    More people moving from Australia to New Zealand than in the other direction for first time in 24 years

    End of the Aussie brain drain

    More people moving from Australia to New Zealand than in the other direction for first time in 24 years
    Meditation is touted as a cure for mental instability but can it actually be bad for you?

    Can meditation be bad for you?

    Researching a mass murder, Dr Miguel Farias discovered that, far from bringing inner peace, meditation can leave devotees in pieces
    Eurovision 2015: Australians will be cheering on their first-ever entrant this Saturday

    Australia's first-ever Eurovision entrant

    Australia, a nation of kitsch-worshippers, has always loved the Eurovision Song Contest. Maggie Alderson says it'll fit in fine
    Letterman's final Late Show: Laughter, but no tears, as David takes his bow after 33 years

    Laughter, but no tears, as Letterman takes his bow after 33 years

    Veteran talkshow host steps down to plaudits from four presidents
    Ivor Novello Awards 2015: Hozier wins with anti-Catholic song 'Take Me To Church' as John Whittingdale leads praise for Black Sabbath

    Hozier's 'blasphemous' song takes Novello award

    Singer joins Ed Sheeran and Clean Bandit in celebration of the best in British and Irish music
    Tequila gold rush: The spirit has gone from a cheap shot to a multi-billion pound product

    Join the tequila gold rush

    The spirit has gone from a cheap shot to a multi-billion pound product
    12 best statement wallpapers

    12 best statement wallpapers

    Make an impact and transform a room with a conversation-starting pattern
    Paul Scholes column: Does David De Gea really want to leave Manchester United to fight it out for the No 1 spot at Real Madrid?

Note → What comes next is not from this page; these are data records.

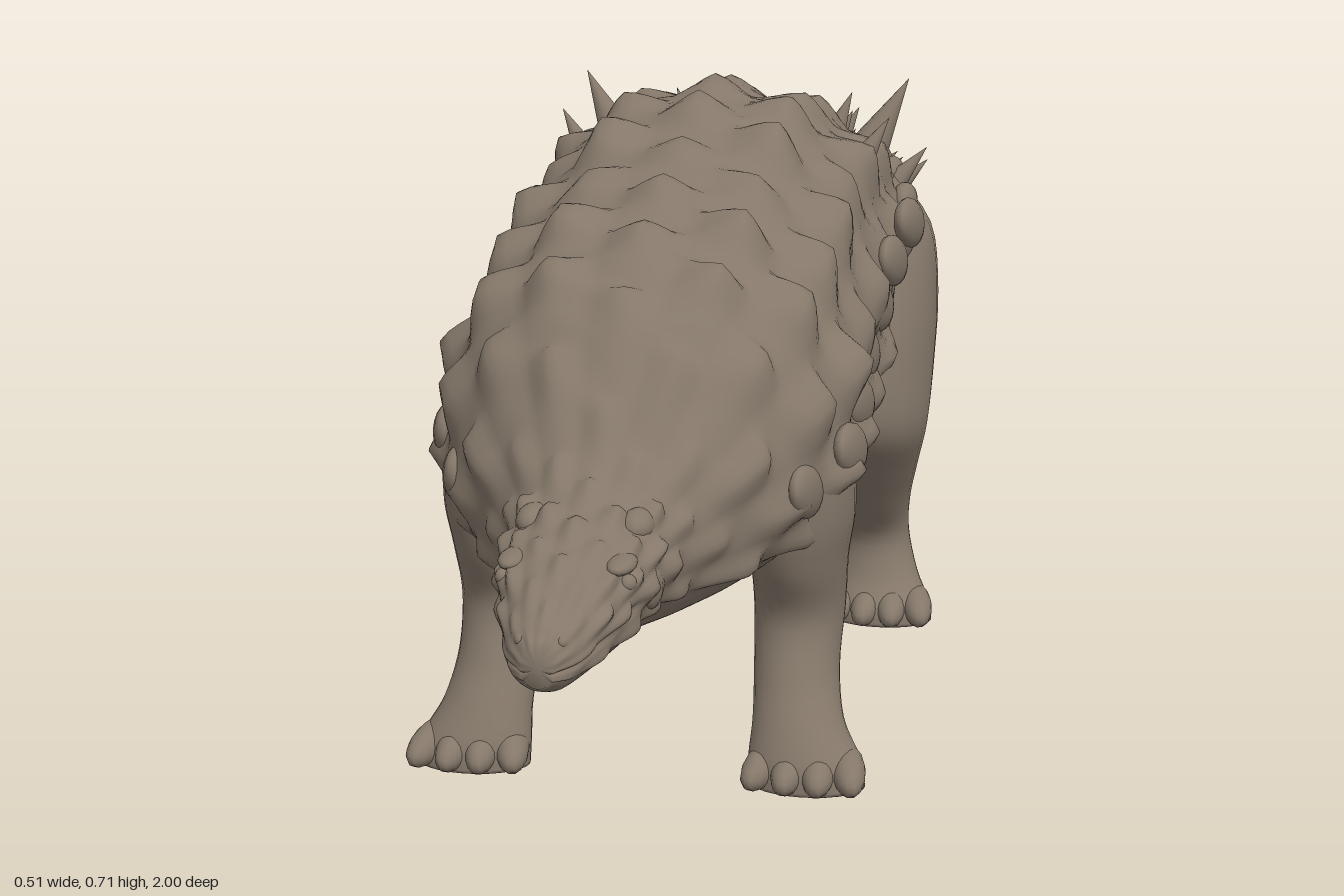
import * as THREE from 'three';

const { clamp, smoothstep, mapLinear } = THREE.MathUtils;
const hide = new THREE.MeshStandardMaterial({ color: 0x85786a });
hide.name = 'brown hide';

// Body stations: z, top, bottom, half width, height of widest point, squareness
const STATIONS = [
  [1.0, .29, .25, .016, .268, 2], [.98, .308, .24, .034, .275, 2.2],
  [.93, .333, .237, .052, .29, 2.2], [.87, .355, .235, .07, .31, 2.2],
  [.8, .375, .23, .08, .32, 2.1], [.75, .405, .222, .094, .32, 2.1],
  [.7, .46, .216, .13, .33, 2.1], [.64, .527, .213, .172, .345, 2.1],
  [.56, .573, .212, .205, .36, 2.15], [.46, .605, .22, .215, .375, 2.2],
  [.34, .642, .233, .214, .4, 2.2], [.2, .68, .255, .212, .425, 2.2],
  [.08, .675, .275, .216, .445, 2.2], [-.02, .652, .3, .218, .455, 2.2],
  [-.11, .625, .345, .2, .475, 2.2], [-.2, .598, .385, .147, .48, 2.2],
  [-.32, .572, .413, .11, .485, 2.1], [-.48, .543, .423, .082, .48, 2],
  [-.64, .52, .415, .06, .465, 2], [-.78, .474, .404, .041, .437, 2],
  [-.9, .445, .397, .029, .42, 2], [-1, .447, .42, .01, .434, 2],
];

// Smooth (Hermite) interpolation of rows by position t along the list
function sample(rows, t) {
  const last = rows.length - 1;
  const i = Math.min(Math.floor(t), last - 1), f = t - i;
  const at = k => rows[clamp(k, 0, last)];
  return rows[0].map((_, c) => {
    const p = at(i)[c], q = at(i + 1)[c];
    const m = (q - at(i - 1)[c]) / 2, n = (at(i + 2)[c] - p) / 2;
    const f2 = f * f, f3 = f2 * f;
    return (2 * f3 - 3 * f2 + 1) * p + (f3 - 2 * f2 + f) * m + (3 * f2 - 2 * f3) * q + (f3 - f2) * n;
  });
}

function stationAt(z) {
  let i = 0;
  while (i < STATIONS.length - 2 && STATIONS[i + 1][0] > z) i++;
  const a = STATIONS[i], b = STATIONS[i + 1];
  return sample(STATIONS, i + clamp((a[0] - z) / (a[0] - b[0]), 0, 1));
}

const hash = (a, b) => { const s = Math.sin(a * 12.99 + b * 78.23) * 43758.5; return s - Math.floor(s); };

// Height of the overlapping keeled scutes at angle a from the spine
function armour(z, a, w) {
  const limit = clamp(mapLinear(z, .5, -.1, 2.1, 1.1), 1.1, 2.1);
  const cover = 1 - smoothstep(Math.abs(a), limit - .05, limit + .08);
  const phase = z > .72 ? 7.2 + (z - .72) / .06 : z > -.2 ? z / .1 : -2 + (z + .2) / .075;
  const row = Math.abs(a) / .42, r = Math.round(row), u = (row - r) * 2;
  const shifted = -phase + (r % 2) * .5, cell = Math.floor(shifted), v = shifted - cell;
  const rise = smoothstep(v, 0, .7) * (1 - smoothstep(v, .78, 1));
  const keel = .5 * (1 - u * u) + .5 * Math.max(0, 1 - Math.abs(u) * 1.5);
  const size = clamp(w * .12, .002, .026) * (.55 + .7 * hash(r + 1, cell));
  const ripple = w * .012 * Math.sin(z * 95 + Math.abs(a) * 3) * Math.sin(Math.abs(a) * 9 + z * 40);
  const mouth = .005 * smoothstep(z, .84, .88) * Math.exp(-(((Math.abs(a) - 1.75) / .07) ** 2));
  const folds = z < -.15 ? .001 * Math.sin(z * 150) : 0;
  return cover * (size * keel * rise + ripple + w * .025) + (1 - cover) * folds - mouth;
}

function surface(z, a) {
  const [, top, bottom, w, mid, n] = stationAt(z);
  const s = Math.sin(a), c = Math.cos(a);
  const r = (Math.abs(s) ** n + Math.abs(c) ** n) ** (-1 / n);
  const signed = a > Math.PI ? a - 2 * Math.PI : a;
  const d = armour(z, signed, w);
  return new THREE.Vector3((w * r + d) * s, mid + ((c > 0 ? top - mid : mid - bottom) * r + d) * c, z);
}

// Skin a list of closed rings and close both ends
function loft(rings) {
  const n = rings[0].length, pos = [], index = [];
  rings.forEach(ring => ring.forEach(p => pos.push(p.x, p.y, p.z)));
  for (let i = 0; i < rings.length - 1; i++) for (let j = 0; j < n; j++) {
    const a = i * n + j, b = i * n + (j + 1) % n;
    index.push(a, b, a + n, b, b + n, a + n);
  }
  [0, rings.length - 1].forEach(k => {
    const centre = new THREE.Vector3();
    rings[k].forEach(p => centre.addScaledVector(p, 1 / n));
    const id = pos.length / 3;
    pos.push(centre.x, centre.y, centre.z);
    for (let j = 0; j < n; j++) {
      const a = k * n + j, b = k * n + (j + 1) % n;
      if (k === 0) index.push(id, b, a); else index.push(id, a, b);
    }
  });
  const g = new THREE.BufferGeometry();
  g.setAttribute('position', new THREE.Float32BufferAttribute(pos, 3));
  g.setIndex(index);
  g.computeVertexNormals();
  return g;
}

function add(parent, name, geometry) {
  const mesh = new THREE.Mesh(geometry, hide);
  mesh.name = name;
  parent.add(mesh);
  return mesh;
}

function blob(parent, name, x, y, z, rx, ry, rz) {
  const m = add(parent, name, new THREE.SphereGeometry(1, 14, 10));
  m.position.set(x, y, z);
  m.scale.set(rx, ry, rz);
  return m;
}

// Leg rings: x, y, z, half width, half depth
const FRONT_LEG = [[.14, .44, .51, .04, .06], [.16, .37, .51, .06, .092], [.168, .3, .505, .06, .092],
  [.167, .24, .5, .053, .08], [.166, .18, .49, .05, .062], [.167, .12, .515, .047, .053],
  [.174, .07, .548, .05, .043], [.184, .03, .565, .062, .043], [.187, .002, .568, .064, .043]];
const HIND_LEG = [[.125, .57, -.02, .07, .08], [.15, .51, -.01, .092, .125], [.161, .43, .012, .094, .138],
  [.166, .35, .04, .089, .125], [.17, .28, .06, .081, .098], [.17, .22, .025, .066, .08],
  [.168, .16, -.02, .053, .07], [.17, .11, -.042, .047, .046], [.178, .06, -.03, .052, .038],
  [.186, .025, -.012, .062, .042], [.187, .002, -.01, .064, .043]];

function leg(parent, name, rows, side) {
  const group = new THREE.Group();
  group.name = name;
  const rings = [];
  for (let i = 0; i <= 40; i++) {
    const [x, y, z, rx, rz] = sample(rows, i / 40 * (rows.length - 1));
    rings.push(Array.from({ length: 28 }, (_, j) => {
      const a = j / 28 * Math.PI * 2;
      return new THREE.Vector3(side * x - Math.sin(a) * rx, y, z + Math.cos(a) * rz);
    }));
  }
  add(group, 'limb', loft(rings));
  const [fx, , fz] = rows[rows.length - 1];
  for (let k = 0; k < 4; k++) {
    const spread = k - 1.5, z = fz + .02 - Math.abs(spread) * .007;
    const toe = blob(group, 'toe', side * (fx + spread * .031), .024, z, .019, .02, .046);
    toe.rotation.set(.22, side * spread * .15, 0);
  }
  parent.add(group);
}

// Spikes: z, angle from the spine, length
const SPIKES = [[.08, .85, .05], [-.06, .78, .08], [-.19, .62, .06], [-.03, 1.05, .055], [-.1, 1.15, .05],
  [-.17, 1.15, .045], [-.24, 1.2, .055], [-.25, .7, .042], [-.32, .75, .05], [-.35, 1.25, .042],
  [-.38, .72, .035], [-.45, .72, .04], [-.46, 1.25, .03], [-.515, .7, .033], [-.56, 1.2, .026],
  [-.58, .7, .03], [-.65, .8, .022], [-.66, 1.3, .018]];

function spike(parent, [z, a, length], side) {
  const g = new THREE.ConeGeometry(length * .3, length * 1.2, 12, 6);
  g.translate(0, length * .5, 0);
  const m = add(parent, 'spike', g);
  const p = surface(z, a);
  m.position.set(p.x * side * .98, p.y, z);
  const dir = new THREE.Vector3(side * Math.sin(a) * .7, Math.cos(a) + .2, -.22).normalize();
  m.quaternion.setFromUnitVectors(new THREE.Vector3(0, 1, 0), dir);
}

export function createModel() {
  const model = new THREE.Group();
  model.name = 'armouredDinosaur';

  // Head, trunk and tail as one armoured skin
  const rings = [], count = 270, sides = 120;
  for (let i = 0; i <= count; i++) {
    const z = 1 - 2 * i / count;
    rings.push(Array.from({ length: sides }, (_, j) => surface(z, j / sides * Math.PI * 2)));
  }
  add(model, 'body', loft(rings));

  for (const side of [-1, 1]) {
    const s = side < 0 ? 'right' : 'left';
    leg(model, s + 'FrontLeg', FRONT_LEG, side);
    leg(model, s + 'HindLeg', HIND_LEG, side);
    SPIKES.forEach(row => spike(model, row, side));

    // Face details
    blob(model, s + 'Eye', side * .062, .322, .885, .009, .009, .011);
    blob(model, s + 'Brow', side * .054, .338, .875, .015, .009, .03);
    blob(model, s + 'CheekBoss', side * .071, .3, .82, .012, .024, .03);
    blob(model, s + 'CrownBoss', side * .053, .355, .8, .018, .017, .028);
    blob(model, s + 'Nostril', side * .02, .292, .977, .008, .008, .012);

    // Heavy scutes along the edge of the armour
    for (let k = 0; k < 7; k++) {
      const z = .6 - k * .085, p = surface(z, 1.65 - k * .07);
      const m = blob(model, 'flankScute', side * (p.x - .004), p.y, z, .015, .03, .05);
      m.rotation.set(-.3, side * -.12, 0);
    }
    // Hip bosses above the thighs
    for (let k = 0; k < 3; k++) {
      const p = surface(.05 - k * .05, 1.3 - k * .15);
      blob(model, 'hipBoss', side * (p.x - .003), p.y, p.z, .016, .022, .034);
    }
  }
  return model;
}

    Paul Scholes column

    Does David De Gea really want to leave Manchester United to fight it out for the No 1 spot at Real Madrid?